SEOUL (AFP) - North Korea has been using satellite subterfuge to test parts of a so-called "monster" missile, analysts say, as it gears up for a sanctions-shattering launch ahead of a key domestic anniversary.
Pyongyang has conducted a record nine weapons tests so far this year, in what experts see as an effort to work through a laundry list of strategic weapons set out by leader Kim Jong Un.
One top priority is an intercontinental ballistic missile (ICBM) that can carry multiple warheads - the Hwasong-17, dubbed a "monster missile" and first unveiled at a parade in October 2020.
It has never been test-fired, but Washington said on Thursday (March 10) that Pyongyang had recently tested parts of it disguised as a satellite.
North Korea has been observing a self-imposed moratorium on testing long range and nuclear weapons, but with talks stalled and sanctions still in place, it seems close to tearing it up.
"I think the moratorium is as good as over. We should expect to see a return to ICBM testing," said US-based security analyst Ankit Panda.
The tests of purported "reconnaissance satellite" components on Feb 27 and March 5 were likely the Hwasong-17, possibly the technology to "carry and deliver multiple warheads", he said.
"North Korea hasn't demonstrated the latter capability before, even if it has tested ICBMs capable of ranging the United States three times," he said.
Cycle of escalation
North Korea's renewed determination to test an ICBM comes at a delicate time in the region, with a new, more hawkish president, conservative Yoon Suk-yeol, set to take control in South Korea.
Yoon - who has threatened Pyongyang with a pre-emptive strike and promised to tell "rude boy" Kim to behave - looks set to take a hard line with the North after five years under dovish liberal President Moon Jae-in.
But this approach is likely to lead to a cycle of escalation that will ratchet up tensions, Yang Moo-jin, a professor at the University of North Korean Studies, told AFP.
Launches will be met with fresh sanctions, to which Pyongyang will likely respond by test-firing more weapons.

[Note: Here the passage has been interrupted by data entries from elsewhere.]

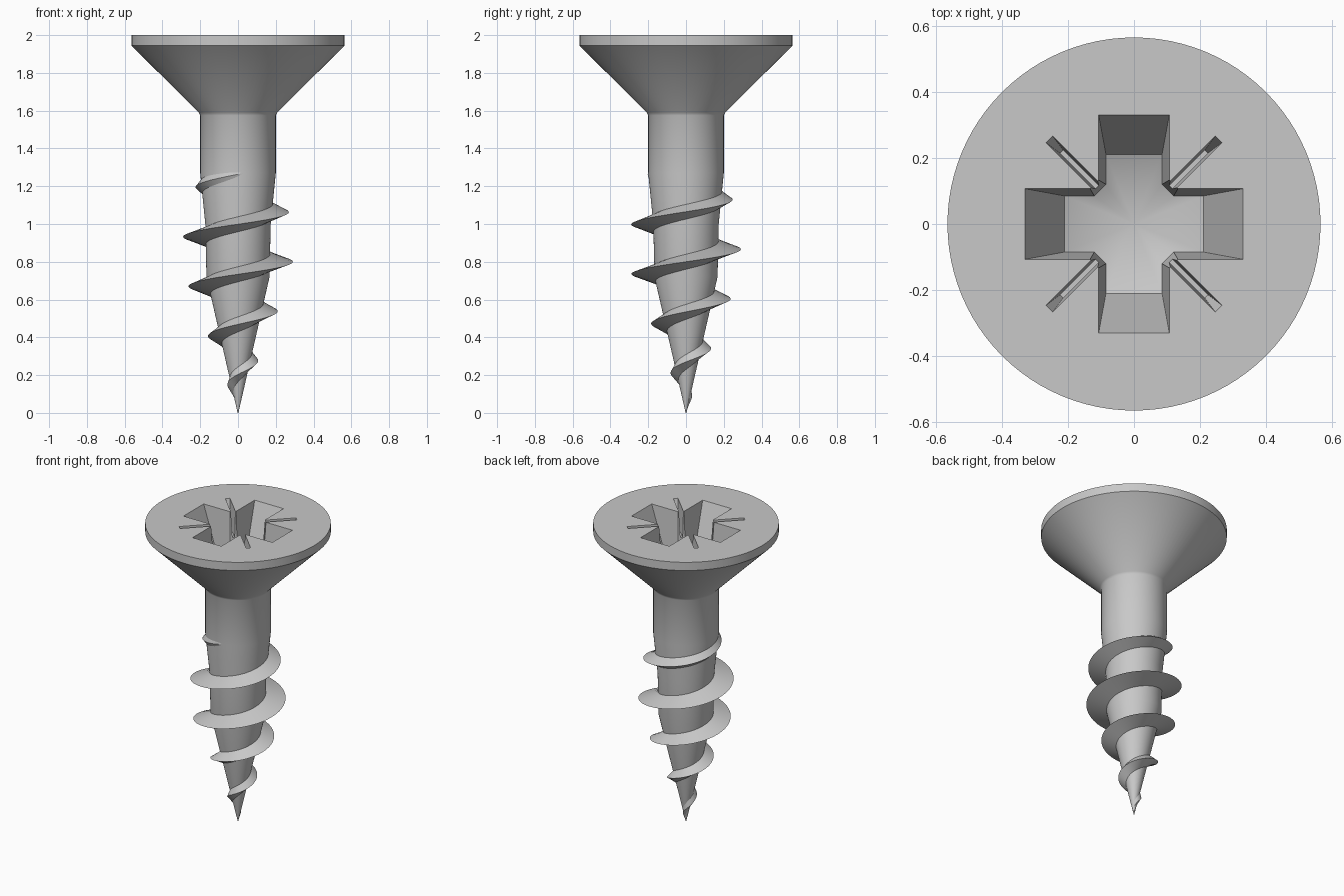
import bpy
import bmesh
from math import cos, sin, pi, tau, hypot

if "Cube" in bpy.data.objects:
    bpy.data.objects.remove(bpy.data.objects["Cube"])

STEEL = (0.58, 0.58, 0.58, 1)
steel = bpy.data.materials.new("steel grey")
steel.use_nodes = True
steel.diffuse_color = STEEL
steel.node_tree.nodes["Principled BSDF"].inputs["Base Color"].default_value = STEEL


def make_object(name, bm):
    bmesh.ops.recalc_face_normals(bm, faces=bm.faces)
    mesh = bpy.data.meshes.new(name)
    bm.to_mesh(mesh)
    bm.free()
    mesh.materials.append(steel)
    obj = bpy.data.objects.new(name, mesh)
    bpy.context.collection.objects.link(obj)
    return obj


def loft(bm, rings, closed_ends=True):
    """Bridge equal rings of points, optionally capping both ends."""
    loops = [[bm.verts.new(p) for p in ring] for ring in rings]
    n = len(loops[0])
    for a, b in zip(loops, loops[1:]):
        for i in range(n):
            j = (i + 1) % n
            bm.faces.new((a[i], a[j], b[j], b[i]))
    if closed_ends:
        bm.faces.new(loops[0])
        bm.faces.new(loops[-1])
    return loops


def lerp_table(table, z):
    for (z0, r0), (z1, r1) in zip(table, table[1:]):
        if z <= z1:
            return r0 + (r1 - r0) * (z - z0) / (z1 - z0)
    return table[-1][1]


def select_only(obj):
    bpy.ops.object.select_all(action='DESELECT')
    obj.select_set(True)
    bpy.context.view_layer.objects.active = obj


# Body: tapered core, shank and countersunk head turned from one profile
CORE = [(0, 0.002), (0.72, 0.167), (1.0, 0.173), (1.27, 0.2)]
HEAD = [(1.575, 0.2), (1.59, 0.207), (1.945, 0.565), (2.0, 0.565)]
SIDES = 96
bm = bmesh.new()
loft(bm, [[(r * cos(tau * i / SIDES), r * sin(tau * i / SIDES), z)
           for i in range(SIDES)] for z, r in CORE + HEAD])
body = make_object("screw_body", bm)

# Cross recess cutter: tapered cross with chamfered inner corners, conical floor
APEX, FLOOR_SLOPE = 1.59, 0.42


def cross(length, width, chamfer):
    quarter = [(length, -width), (length, width),
               (chamfer, width), (width, chamfer)]
    points = []
    for _ in range(4):
        points += quarter
        quarter = [(-y, x) for x, y in quarter]
    return points


top = cross(0.33, 0.107, 0.133)
floor = cross(0.21, 0.085, 0.12)
bm = bmesh.new()
loops = loft(bm, [[(x, y, 2.1) for x, y in top],
                  [(x, y, 2.0) for x, y in top],
                  [(x, y, APEX + FLOOR_SLOPE * hypot(x, y)) for x, y in floor]],
             closed_ends=False)
bm.faces.new(loops[0])
apex = bm.verts.new((0, 0, APEX))
for a, b in zip(loops[-1], loops[-1][1:] + loops[-1][:1]):
    bm.faces.new((a, b, apex))
bmesh.ops.triangulate(bm, faces=bm.faces)
cross_cutter = make_object("cross_recess_cutter", bm)

# Four narrow diagonal slots between the arms of the cross
bm = bmesh.new()
for k in range(4):
    c, s = cos(pi / 4 + k * pi / 2), sin(pi / 4 + k * pi / 2)
    rings = []
    for z, outer, half in ((2.1, 0.362, 0.014), (2.0, 0.362, 0.014), (1.83, 0.31, 0.007)):
        flat = [(0.1, -half), (outer, -half), (outer, half), (0.1, half)]
        rings.append([(u * c - v * s, u * s + v * c, z) for u, v in flat])
    loft(bm, rings)
slot_cutter = make_object("slot_cutter", bm)

for cutter in (cross_cutter, slot_cutter):
    cutter.hide_render = True
    mod = body.modifiers.new("cut", 'BOOLEAN')
    mod.operation = 'DIFFERENCE'
    mod.solver = 'EXACT'
    mod.object = cutter
    select_only(body)
    bpy.ops.object.modifier_apply(modifier=mod.name)
    bpy.data.objects.remove(cutter)

# Thread: sharp triangular section swept up a right-handed helix
CREST = [(0, 0), (0.74, 0.29), (1.0, 0.29), (1.28, 0.197)]
PITCH, HALF, STEPS = 0.265, 0.042, 480
rings = []
for i in range(STEPS + 1):
    z = 0.05 + (1.28 - 0.05) * i / STEPS
    angle = tau * (z - 0.80) / PITCH
    section = [(lerp_table(CORE, z - HALF) * 0.96, z - HALF),
               (lerp_table(CREST, z), z),
               (lerp_table(CORE, z + HALF) * 0.96, z + HALF)]
    rings.append([(r * cos(angle), r * sin(angle), h) for r, h in section])
bm = bmesh.new()
loft(bm, rings)
thread = make_object("thread", bm)

for obj in (body, thread):
    select_only(obj)
    bpy.ops.object.shade_smooth_by_angle(angle=pi / 6)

North Korea paused its tests to "make room for diplomacy and avoid further sanctions", but always kept working on diversifying its missiles, said Leif-Eric Easley, a professor at Ewha University in Seoul.
Eventually, "in order to ensure accuracy and reentry capability, such weapons need to be tested", he said.
Masking these as satellite tests can help them to "buy time" to develop what they need to launch an ICBM, said Ahn Chan-il, a North Korean studies scholar, told AFP.
And Pyongyang has a clear deadline: North Korea will mark the 110th anniversary of the birth of founding leader and Kim's grandfather Kim Il Sung in April and likes to mark key domestic anniversaries with military parades or launches.
"It's very likely that North Korea is going to test-fire an ICBM on April 15 for Kim Il Sung's birthday," Ahn said.
Day of the Sun
By unmasking the purported satellite tests as an ICBM, Washington and Seoul are sending a clear warning to Pyongyang not to go ahead, said Hong Min, a researcher at the Korea Institute for National Unification.
But if Pyongyang wants to "master re-entry technology", it needs to conduct multiple tests, he said.
By using the cover of "space rockets", it is hoping to "minimise backlash from the international community", he said, adding that he agreed the next key launch will be around April 15 and tha more tests could follow.
North Korea's Kim was on Friday (March 11) reported to have visited the country's satellite test centre and called for it to be modernised and expanded.
But some analysts said that the US and South Korea were making too much of the recent tests, with Pyongyang entitled to develop peaceful satellite technology.
"If you are prohibited from having a kitchen knife just because there is a risk of you using it to kill someone, what would you do in the kitchen when you need to cook?" Cheong Seong-chang of the Centre for North Korea Studies at the Sejong Institute told AFP.